An IBM research project located at Argonne National Laborator, which is dedicated to exploring the frontiers in supercomputing: in computer architecture, in the software required to program and control massively parallel systems, and in the use of computation to advance the understanding of important biological processes, such as protein folding.
References in periodicals archive ?
The system that now ranks second, IBM's Blue Gene Prototype 1, topped the last Green500 list in November 2010.
Information technology company IBM (NYSE: IBM) announced on Tuesday that the US Department of Energy's (DOE) Argonne National Laboratory will use IBM's next-generation Blue Gene supercomputer to enable significant advances in research.
The IBM Blue Gene supercomputer which KACST will purchase as part of the new R&Dagreement will enable advances in nanotechnology projects related to the criticalareas of energy, water and materials.
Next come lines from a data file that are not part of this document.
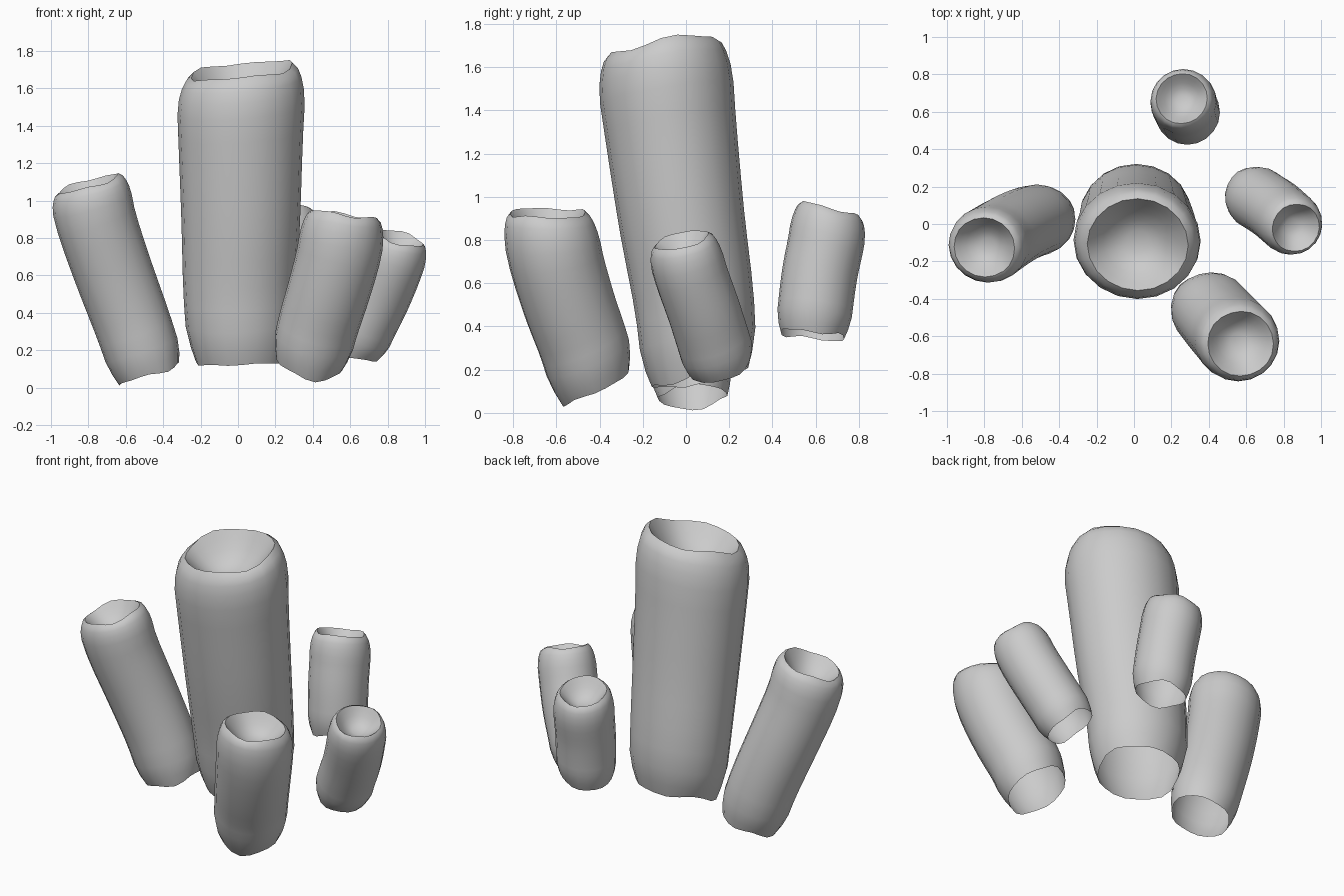
import bpy, bmesh, math
from mathutils import Vector

if "Cube" in bpy.data.objects:
    bpy.data.objects.remove(bpy.data.objects["Cube"])

SIDES = 20


def catmull(p, u):
    # smooth point on a path of evenly weighted control points, u in 0..1
    n = len(p) - 1
    i = min(int(u * n), n - 1)
    t = u * n - i
    b, c = p[i], p[i + 1]
    a = p[i - 1] if i > 0 else b * 2 - c
    d = p[i + 2] if i + 2 <= n else c * 2 - b
    return 0.5 * (2 * b + (c - a) * t + (2 * a - 5 * b + 4 * c - d) * t * t
                  + (3 * b - a - 3 * c + d) * t ** 3)


def tube(name, path, r_low, r_high, flat=1.0, phase=0.0, top=(0, 0), bottom=(0, 0)):
    # top and bottom: extra slope of the end planes along x and y
    pts = [Vector(p) for p in path]
    length = sum((b - a).length for a, b in zip(pts, pts[1:]))
    bm = bmesh.new()

    def ring(u, radius, drop=0.0, wobble=0.0):
        c = catmull(pts, u)
        lo, hi = max(u - 0.06, 0), min(u + 0.06, 1)
        axis = (catmull(pts, hi) - catmull(pts, lo)).normalized()
        side = Vector((0, 1, 0)).cross(axis).normalized()
        depth = axis.cross(side)
        slope = [top[i] * u * u + bottom[i] * (1 - u) ** 2 for i in (0, 1)]
        out = []
        for k in range(SIDES):
            a = math.tau * k / SIDES
            w = wobble * (math.sin(3 * a + phase) + 0.6 * math.sin(5 * a + 2 * phase))
            w += radius * (slope[0] * math.cos(a) + slope[1] * math.sin(a))
            out.append(bm.verts.new(c + side * radius * math.cos(a)
                                    + depth * radius * flat * math.sin(a)
                                    + axis * (w - drop)))
        return out

    # open lower end, long wall, rounded shoulder
    e = r_high / length
    stations = [(0, 0.86, 0.045), (0.25 * e, 0.94, 0.015), (0.6 * e, 1, 0)]
    stations += [(0.6 * e + (1 - 1.3 * e) * k / 8, 1, 0) for k in range(1, 9)]
    stations += [(1 - 0.42 * e, 0.97, 0), (1 - 0.22 * e, 0.92, 0.01),
                 (1 - 0.08 * e, 0.86, 0.015), (1, 0.77, 0.03)]
    rings = []
    for u, f, w in stations:
        r = r_low + (r_high - r_low) * u
        rings.append(ring(u, r * f, 0, w * r))
    rim = len(rings) - 1
    # hollow bowl in the top
    for f, d, w in [(0.66, 0.13, 0.02), (0.53, 0.27, 0.01), (0.37, 0.4, 0), (0.18, 0.48, 0)]:
        rings.append(ring(1, r_high * f, r_high * d, w * r_high))
    for lo, hi in zip(rings, rings[1:]):
        for k in range(SIDES):
            j = (k + 1) % SIDES
            bm.faces.new((lo[k], lo[j], hi[j], hi[k]))
    bm.faces.new(rings[-1])
    for f in bm.faces:
        f.smooth = True
    # crisp lip
    for k in range(SIDES):
        edge = bm.edges.get((rings[rim][k], rings[rim][(k + 1) % SIDES]))
        edge.smooth = False
    mesh = bpy.data.meshes.new(name)
    bm.to_mesh(mesh)
    bm.free()
    obj = bpy.data.objects.new(name, mesh)
    bpy.context.collection.objects.link(obj)
    return obj


# tall middle tube
tube("center_tube", [(0.02, 0.065, 0.165), (0.01, 0.04, 0.5), (0.015, -0.02, 0.9),
                     (0.015, -0.075, 1.35), (0.02, -0.11, 1.695)],
     0.285, 0.35, 0.92, 0.5, (0.13, 0.07), (0.03, 0.15))
# leaning outer tubes
tube("left_tube", [(-0.475, 0.03, 0.075), (-0.56, 0.01, 0.33), (-0.66, -0.035, 0.6),
                   (-0.755, -0.095, 0.88), (-0.80, -0.125, 1.09)],
     0.2, 0.22, 0.94, 1.5, (0.1, 0), (0, 0))
tube("front_tube", [(0.38, -0.42, 0.13), (0.425, -0.475, 0.32), (0.48, -0.54, 0.5),
                    (0.54, -0.605, 0.72), (0.57, -0.64, 0.925)],
     0.21, 0.23, 0.97, 2.4, (0, -0.15), (0, 0.2))
tube("right_tube", [(0.62, 0.165, 0.21), (0.68, 0.125, 0.34), (0.75, 0.08, 0.48),
                    (0.82, 0.02, 0.65), (0.865, -0.02, 0.80)],
     0.17, 0.17, 1.0, 3.6, (0, 0), (0, 0.05))
tube("back_tube", [(0.29, 0.585, 0.36), (0.285, 0.6, 0.5), (0.275, 0.62, 0.65),
                   (0.265, 0.65, 0.8), (0.255, 0.67, 0.94)],
     0.172, 0.178, 1.0, 4.5, (0, -0.12), (0.1, 0))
The 500 sq m centre, which was expected to open in 2010, would make use of an IBM Blue Gene supercomputer that the State Agency for Information Technology and Communication bought in 2008.
It is twice as fast as the Blue Gene system, also created by IBM.
Roadrunner is more than twice as fast as previous record holder, fellow IBM machine Blue Gene.
Topics of the 38 papers include research models for patient-centered healthcare services, natural deduction calculus for computation tree logic, intelligent traffic management through MPEG-7 vehicle flow surveillance, and performance modeling of the Blue Gene architecture.
The world's fastest and most powerful computer is also made by IBM, the Blue Gene L Supercomputer based at the US Department of Energy which has a top speed of 130 Teraflops.
Launched in December 1999, Blue Gene represents the cutting edge of the company's research efforts in life science.
IBM Corp will today give the world its first look at the Blue Gene/L supercomputer, which is a scaled down version of the original million-processor, 1 petaflops Blue Gene supercomputer that Big Blue announced its IBM Research division was undertaking to much fanfare.
Tenor saxophonist Gene Ammons was well known for his ventures with Latin rhythms with his 1956 release of The Happy Blues, with Candido, Blue Gene (1958), Boss Tenor (1960), Gene Ammons Story: Organ Combos (1960-61), Up Tight (1961), Jug (1961), Soul Summit (1961-62) all with Barretto and Candido, and again on the 1969 album of The Boss Is Back.
As part of its Blue Gene life sciences compute project, IBM has partnered with the Department of Energy's (DOE) National Nuclear Security Agency.